= WHAT THE TASK ASKS =
Determine how many lines of the material below include "verts", and reply with that number alone.

= TASK INPUTS =
+++
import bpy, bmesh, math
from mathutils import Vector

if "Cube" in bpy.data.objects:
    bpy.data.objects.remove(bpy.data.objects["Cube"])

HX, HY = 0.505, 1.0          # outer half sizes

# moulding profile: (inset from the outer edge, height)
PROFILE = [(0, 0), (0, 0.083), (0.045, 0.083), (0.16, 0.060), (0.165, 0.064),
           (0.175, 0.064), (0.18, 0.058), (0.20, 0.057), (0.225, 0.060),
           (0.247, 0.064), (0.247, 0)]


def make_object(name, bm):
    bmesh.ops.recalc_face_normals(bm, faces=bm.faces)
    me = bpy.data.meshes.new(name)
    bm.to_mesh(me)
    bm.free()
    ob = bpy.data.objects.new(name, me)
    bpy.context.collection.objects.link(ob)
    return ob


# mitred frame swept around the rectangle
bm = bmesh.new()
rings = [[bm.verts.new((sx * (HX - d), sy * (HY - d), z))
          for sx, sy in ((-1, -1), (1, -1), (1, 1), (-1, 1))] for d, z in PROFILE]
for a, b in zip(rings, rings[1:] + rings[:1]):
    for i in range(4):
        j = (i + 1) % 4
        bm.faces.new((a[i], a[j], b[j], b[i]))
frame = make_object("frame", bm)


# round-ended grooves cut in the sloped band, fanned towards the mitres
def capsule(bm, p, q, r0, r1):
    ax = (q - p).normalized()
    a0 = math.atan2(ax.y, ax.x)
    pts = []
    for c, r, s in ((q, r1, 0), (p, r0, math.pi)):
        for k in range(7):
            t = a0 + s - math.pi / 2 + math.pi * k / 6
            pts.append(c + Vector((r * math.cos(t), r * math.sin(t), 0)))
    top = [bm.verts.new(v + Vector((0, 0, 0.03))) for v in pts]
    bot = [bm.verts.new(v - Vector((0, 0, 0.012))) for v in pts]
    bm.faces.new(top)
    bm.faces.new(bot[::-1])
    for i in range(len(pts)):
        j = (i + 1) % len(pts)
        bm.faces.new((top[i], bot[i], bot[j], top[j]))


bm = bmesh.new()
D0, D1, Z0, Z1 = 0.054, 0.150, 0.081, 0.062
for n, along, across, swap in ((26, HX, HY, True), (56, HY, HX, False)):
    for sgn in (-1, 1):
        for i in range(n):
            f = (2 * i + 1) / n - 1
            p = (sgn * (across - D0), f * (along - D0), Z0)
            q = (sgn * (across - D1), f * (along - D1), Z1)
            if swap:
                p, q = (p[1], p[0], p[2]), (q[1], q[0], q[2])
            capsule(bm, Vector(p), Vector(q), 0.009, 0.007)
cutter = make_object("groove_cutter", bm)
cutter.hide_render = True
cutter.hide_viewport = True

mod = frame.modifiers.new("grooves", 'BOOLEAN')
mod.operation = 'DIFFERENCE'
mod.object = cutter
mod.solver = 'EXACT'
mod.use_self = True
+++
= COMPLETED EXERCISE =
3